Material for this task:
>>
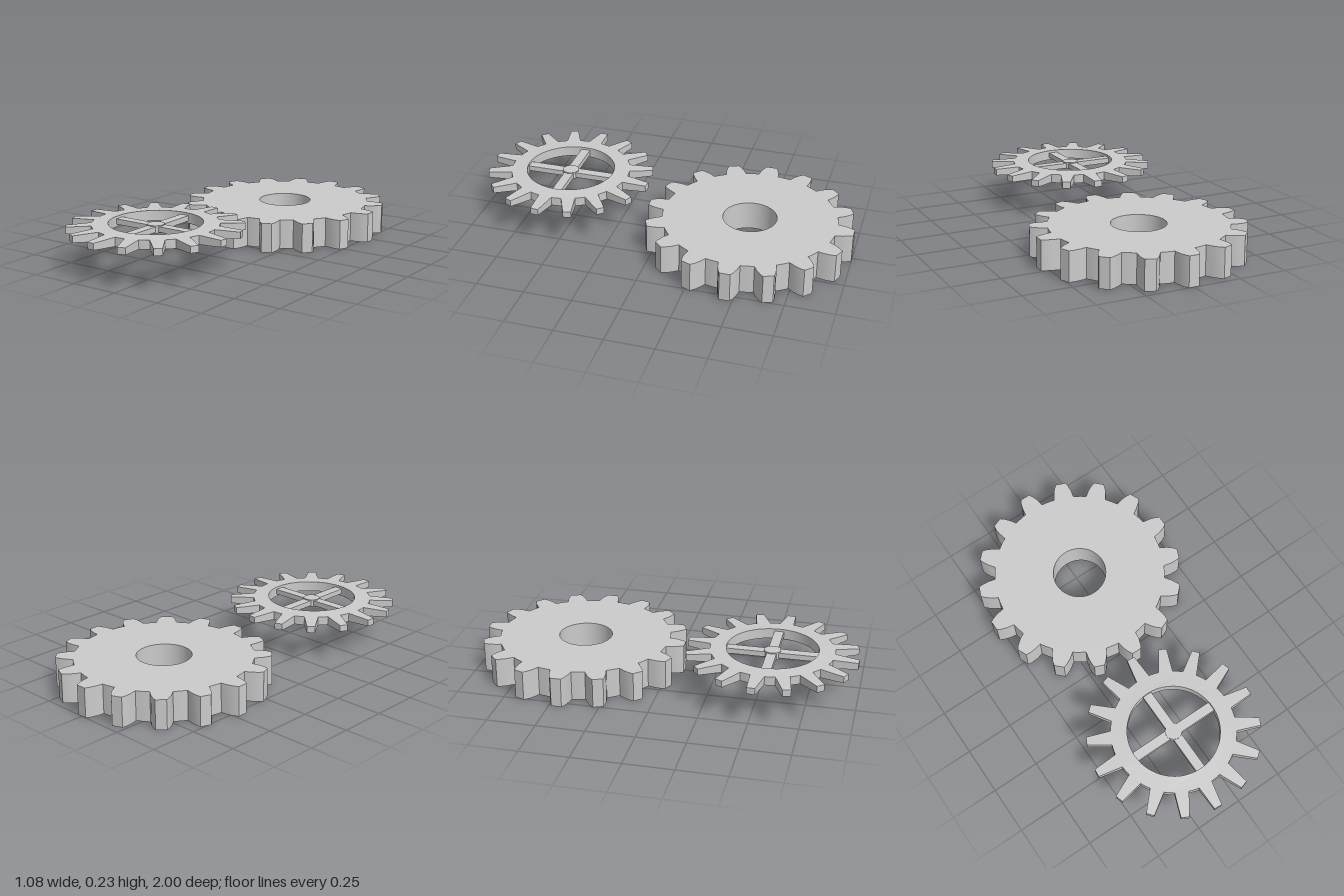
import * as THREE from 'three';
import { toCreasedNormals } from 'three/addons/utils/BufferGeometryUtils.js';

const material = new THREE.MeshStandardMaterial({ color: 0xcccccc });
const TEETH = 16;

// Gear outline: flank is a list of [radius, half width] from root to tip, root arcs lie between teeth
function gearShape(flank, phase, holeRadius) {
  const points = [];
  const pitch = (Math.PI * 2) / TEETH;
  const polar = (r, a) => points.push(new THREE.Vector2(r * Math.cos(a), r * Math.sin(a)));
  const [rootR, rootW] = flank[0];
  const rootHalf = Math.asin(rootW / rootR);
  for (let i = 0; i < TEETH; i++) {
    const a = phase + i * pitch;
    for (const [r, w] of flank) polar(r, a - Math.asin(w / r));
    for (const [r, w] of [...flank].reverse()) polar(r, a + Math.asin(w / r));
    for (let k = 1; k < 4; k++) polar(rootR, a + rootHalf + ((pitch - 2 * rootHalf) * k) / 4);
  }
  const shape = new THREE.Shape(points);
  const hole = new THREE.Path();
  hole.absarc(0, 0, holeRadius, 0, Math.PI * 2, true);
  shape.holes.push(hole);
  return shape;
}

// Extruded gear lying flat, vertically centred on its own origin
function gearGeometry(shape, height) {
  const geometry = new THREE.ExtrudeGeometry(shape, { depth: height, bevelEnabled: false, curveSegments: 32 });
  geometry.translate(0, 0, -height / 2);
  geometry.rotateX(-Math.PI / 2);
  return geometry;
}

function addMesh(parent, name, geometry) {
  const mesh = new THREE.Mesh(geometry, material);
  mesh.name = name;
  parent.add(mesh);
  return mesh;
}

export function createModel() {
  const model = new THREE.Group();
  model.name = 'gearPair';

  // Thick driving gear with curved tooth flanks
  const largeShape = gearShape([[0.453, 0.054], [0.49, 0.048], [0.52, 0.038], [0.54, 0.027]], 0, 0.14);
  const large = addMesh(model, 'largeGear', toCreasedNormals(gearGeometry(largeShape, 0.155), 0.5));
  large.position.set(0, 0.0775, -0.46);

  // Thin spoked wheel
  const wheel = new THREE.Group();
  wheel.name = 'spokedGear';
  wheel.position.set(-0.104, 0.2015, 0.556);
  model.add(wheel);

  // Rim and teeth, thinning from the inner edge to the tooth tips
  const inner = 0.235, tip = 0.442;
  const smallShape = gearShape([[0.318, 0.036], [tip, 0.021]], THREE.MathUtils.degToRad(-5.2), inner);
  const rim = gearGeometry(smallShape, 0.054);
  const pos = rim.attributes.position;
  for (let i = 0; i < pos.count; i++) {
    const r = Math.hypot(pos.getX(i), pos.getZ(i));
    const t = THREE.MathUtils.clamp((r - inner) / (tip - inner), 0, 1);
    pos.setY(i, pos.getY(i) * (1 - 0.37 * t));
  }
  addMesh(wheel, 'toothedRim', toCreasedNormals(rim, 0.5));

  // Crossed spokes and hub
  for (let i = 0; i < 2; i++) {
    const spoke = addMesh(wheel, 'spokePair', new THREE.BoxGeometry(0.485, 0.028, 0.05));
    spoke.rotation.y = (i * Math.PI) / 2;
  }
  addMesh(wheel, 'hub', new THREE.CylinderGeometry(0.043, 0.043, 0.038, 32));

  return model;
}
<<
Your instructions: Output exactly one stretch of the listing: from the line containing "its own origin" through the line containing "0.027]], 0, 0.14);", both end lines included.

Exercise result:
// Extruded gear lying flat, vertically centred on its own origin
function gearGeometry(shape, height) {
  const geometry = new THREE.ExtrudeGeometry(shape, { depth: height, bevelEnabled: false, curveSegments: 32 });
  geometry.translate(0, 0, -height / 2);
  geometry.rotateX(-Math.PI / 2);
  return geometry;
}

function addMesh(parent, name, geometry) {
  const mesh = new THREE.Mesh(geometry, material);
  mesh.name = name;
  parent.add(mesh);
  return mesh;
}

export function createModel() {
  const model = new THREE.Group();
  model.name = 'gearPair';

  // Thick driving gear with curved tooth flanks
  const largeShape = gearShape([[0.453, 0.054], [0.49, 0.048], [0.52, 0.038], [0.54, 0.027]], 0, 0.14);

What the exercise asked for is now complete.